Because she grew up in a family that appreciated wine, Haley Guild Moore had visited Napa and enjoyed wine with a meal in Paris by the time she turned 18. After graduating from San Diego State, she ran wine programs at Bacar and Spruce before landing her current position as wine director for the Stock & Bones Group’s five restaurants: Town Hall, Salt House, Anchor & Hope, Irving St. Kitchen and Corners Tavern. Her responses here pertain to Town Hall in SF’s South of Market neighborhood, a restaurant where California wine reigns supreme.
Wine in the cocktail era
What we’ve noticed this year across the board in all our restaurants is a huge shift toward cocktails. We do a huge happy hour at both Town Hall and Salt House, and the liquor sales have grown exponentially over the years—and this year it’s staggering. People are opting for specialty cocktails rather than struggling through the wine list. We’ve hired somms at each of our restaurants to deal with that. But SoMa’s the new Financial District, so people are there to drink.

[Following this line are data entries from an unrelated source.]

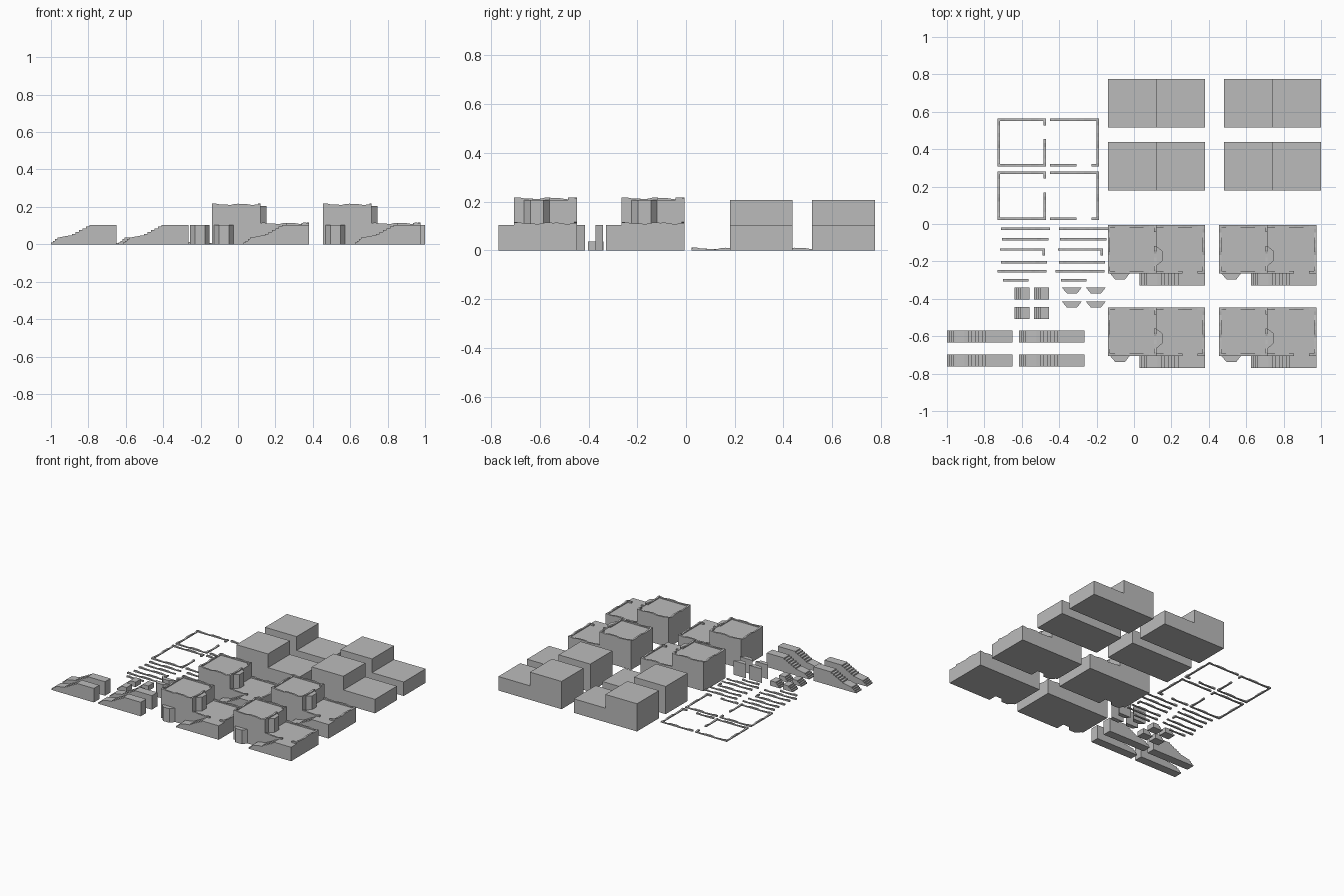
import bpy
import bmesh
import math
from mathutils import Vector

cube = bpy.data.objects.get("Cube")
if cube:
    bpy.data.objects.remove(cube, do_unlink=True)

GREY = (0.5, 0.5, 0.5, 1)
stone = bpy.data.materials.new("stone_grey")
stone.use_nodes = True
stone.diffuse_color = GREY
stone.node_tree.nodes["Principled BSDF"].inputs["Base Color"].default_value = GREY

X, Y, Z = Vector((1, 0, 0)), Vector((0, 1, 0)), Vector((0, 0, 1))


def prism(name, profile, origin, u, v, w, depth):
    """Flat profile in the u-v plane, extruded along w."""
    bm = bmesh.new()
    verts = [bm.verts.new(Vector(origin) + u * a + v * b) for a, b in profile]
    face = bm.faces.new(verts)
    out = bmesh.ops.extrude_face_region(bm, geom=[face])
    moved = [g for g in out["geom"] if isinstance(g, bmesh.types.BMVert)]
    bmesh.ops.translate(bm, verts=moved, vec=w * depth)
    bmesh.ops.recalc_face_normals(bm, faces=bm.faces[:])
    mesh = bpy.data.meshes.new(name)
    bm.to_mesh(mesh)
    bm.free()
    mesh.materials.append(stone)
    obj = bpy.data.objects.new(name, mesh)
    bpy.context.collection.objects.link(obj)
    return obj


STOREY, ROOF = 0.104, 0.206
WIDTH, DEPTH, HALF = 0.52, 0.258, 0.26
THICK = 0.013
STAIR_W = 0.064


def weathered_wall(name, x, y, z, length, along=X):
    """Thin low wall with an uneven, worn top."""
    n = max(2, round(length / 0.02))
    top = []
    for i in range(n + 1):
        t = length * i / n
        h = 0.008 + 0.003 * math.sin(t * 45 + 1) + 0.0015 * math.sin(t * 110)
        top.append((t, h))
    profile = [(0, 0)] + top + [(length, 0)]
    across = Y if along == X else X
    prism(name, profile, (x, y, z), along, Z, across, THICK)


def tiers(name, x, y, z_low, z_high):
    """L-shaped two storey block."""
    profile = [(0, 0), (WIDTH, 0), (WIDTH, z_low), (HALF, z_low), (HALF, z_high), (0, z_high)]
    prism(name, profile, (x, y, 0), X, Z, Y, DEPTH)


def flight(x, z, run, rise, count):
    """Points of a run of steps."""
    pts = []
    for i in range(count):
        pts.append((x + run * i / count, z + rise * (i + 1) / count))
        pts.append((x + run * (i + 1) / count, z + rise * (i + 1) / count))
    return pts


def stoop(name, x, y):
    profile = [(0, 0)] + flight(0, 0, 0.045, 0.037, 4) + [(0.08, 0.037), (0.08, 0)]
    prism(name, profile, (x, y, 0), X, Z, Y, STAIR_W)


def staircase(name, x, y):
    profile = [(0, 0)] + flight(0, 0, 0.045, 0.037, 4)
    profile += flight(0.095, 0.037, 0.13, STOREY - 0.037, 7)
    profile += [(0.35, STOREY), (0.35, 0)]
    prism(name, profile, (x, y, 0), X, Z, Y, STAIR_W)


BAY = [(0, 0), (0.105, 0), (0.08, -0.032), (0.027, -0.032)]


def bay(name, x, y):
    prism(name, BAY, (x, y, 0), X, Y, Z, STOREY)


def outline_walls(name, x, y, z_left, z_right, gap):
    """Walls round the plan of both halves, with openings."""
    right = x + HALF + gap
    back = y + DEPTH - THICK
    for side, px, z in (("left", x, z_left), ("right", right, z_right)):
        weathered_wall(f"{name}_{side}_back", px, back, z, HALF)
    weathered_wall(name + "_left_front", x, y, z_left, HALF)
    weathered_wall(name + "_right_front", right, y, z_right, 0.14)
    weathered_wall(name + "_right_front_corner", right + 0.22, y, z_right, HALF - 0.22)
    weathered_wall(name + "_left_end", x, y, z_left, DEPTH, Y)
    weathered_wall(name + "_right_end", right + HALF - THICK, y, z_right, DEPTH, Y)
    inner = x + HALF - THICK
    weathered_wall(name + "_divider_front", inner, y, z_left, 0.147, Y)
    weathered_wall(name + "_divider_back", inner, y + 0.22, z_left, 0.038, Y)


# Plain block houses
for i, x in enumerate((-0.14, 0.48)):
    for j, y in enumerate((0.18, 0.517)):
        tiers(f"plain_house_{i}_{j}", x, y, STOREY, ROOF)

# Detailed houses with bays, stairs and worn parapets
for i, x in enumerate((-0.14, 0.455)):
    for j, y in enumerate((-0.264, -0.705)):
        tag = f"house_{i}_{j}"
        tiers(tag, x, y, STOREY, ROOF)
        bay(tag + "_ground_bay", x + 0.012, y)
        staircase(tag + "_stairs", x + 0.17, y - STAIR_W)
        upper = [(a, -b) for a, b in BAY]
        prism(tag + "_upper_bay", upper, (x + HALF, y + 0.04, STOREY), Y, X, Z, ROOF - STOREY)
        outline_walls(tag + "_parapet", x, y, ROOF, STOREY, 0)

# Wall sets laid on the ground
for j, y in enumerate((0.022, 0.307)):
    outline_walls(f"ground_walls_{j}", -0.73, y, 0, 0, 0.022)

# Loose single walls in two columns
ROWS = [(-0.71, -0.033, 0.26), (-0.706, -0.088, 0.25), (-0.716, -0.143, 0.24),
        (-0.711, -0.21, 0.247), (-0.73, -0.26, 0.262), (-0.7, -0.308, 0.135)]
for col in range(2):
    for r, (x, y, length) in enumerate(ROWS):
        x += 0.31 * col
        weathered_wall(f"loose_wall_{col}_{r}", x, y, 0, length)
        if r == 2:
            weathered_wall(f"loose_wall_return_{col}", x + length - THICK, y - 0.025, 0, 0.025, Y)

# Loose bays, stoops and staircases
for i in range(2):
    for j in range(2):
        bay(f"loose_bay_{i}_{j}", -0.385 + 0.128 * i, -0.34 - 0.075 * j)
        stoop(f"loose_stoop_{i}_{j}", -0.64 + 0.105 * i, -0.403 - 0.105 * j)
        staircase(f"loose_stairs_{i}_{j}", -1 + 0.385 * i, -0.633 - 0.13 * j)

It’s a matter of really looking at what your guests’ needs are, especially in terms of the wine program. I love those wine programs that start with the menu and the concept and build this wine list that’s beautiful and every somm’s dream, but I work backwards: Who is coming into my restaurant and what do they want to drink? Then I work from there, and try to make selections based on the food. Often people order a beer or cocktail because they want it, but also maybe because they don’t want to have that interaction [with a sommelier]. If it’s all super esoteric, they might be less likely to ask a question, and just order a beer or cocktail instead. So I have some things that are approachable but that I can still stand behind, so people aren’t ostracized the minute they sit down and open the wine list.
We’ve always had a beverage manager at each location, but if you’re the only manager on the dining room floor, you’re more focused on making sure the doors work and kitchen is okay; you’re not so focused on sales. Now we have sommeliers, so there’s really someone paying attention to sales, and the minute that wine list is opened, I want that person checking in with the table. It’s only been a couple of months, but we’ve definitely seen some good changes.
The Anti-Oak Movement
People are pulling back a little bit from that heavily extracted, over-oaked style. It seems like it was a thing that happened with chardonnay last year—it became cool to drink again, and people almost went too far in the other direction: I don’t like chardonnay with oak! It’s like, are you sure?
And it’s the same for cab. We try to have those iconic name on the higher end, Dunn, Araujo, iconic producers that are making benchmark styles of wine. We’re not offering that [over-extracted] style anymore. These wines are really balanced and have a great reputation. And again, at the end of the day I love to be able to turn people onto something new, but there are those guests who want to be in their comfort zone. And you want them to be happy, before you start trying to change their drinking habits.
Our guests are fascinated by older wines. We have that “Aging Gracefully” program, too, focused on older wines and older values. The way I price out a lot of those older wines [’69 D’Oliveira Sercial Madeira; ’91 Royal Tokaji Betsek 5 Puttonyos, both at $28/glass], I want people to drink them. It’s not a museum. Grand cru Tokajis are $500 for a 500ml bottle, so I said: why not give people an option to taste them? You’re not going to sell too many, enough to throw off your cost of goods. So if you’re able to offer something of value as the last impression, the last taste in their mouth before they leave the restaurant, and if it blows them away, what a way to impress people.
A gamay crusader
I had a table that loves California pinot noir, and we were talking about “California gamay,” and that led into a conversation about gamay in general. They weren’t into gamay: “I don’t like this variety at all, I love pinot.” But I opened a Fleurie from Dutraive (Domaine de la Grand’Cour). I don’t get much of them, maybe twelve bottles a year, but they’re super-aromatic and beautiful and lifted. I poured it blind, brought it out in a decanter and had them taste it. They were blow away. They were like: What is this? And I said: It’s Beaujolais! I would love to be the crusader for gamay, because I think a lot of people are overlooking it. It’s such a great alternative to pinot noir, and we’ve become so pinot-obsessed.
Longtime senior editor at Wine & Spirits magazine, Luke now works for the Stanford Technology Ventures Program.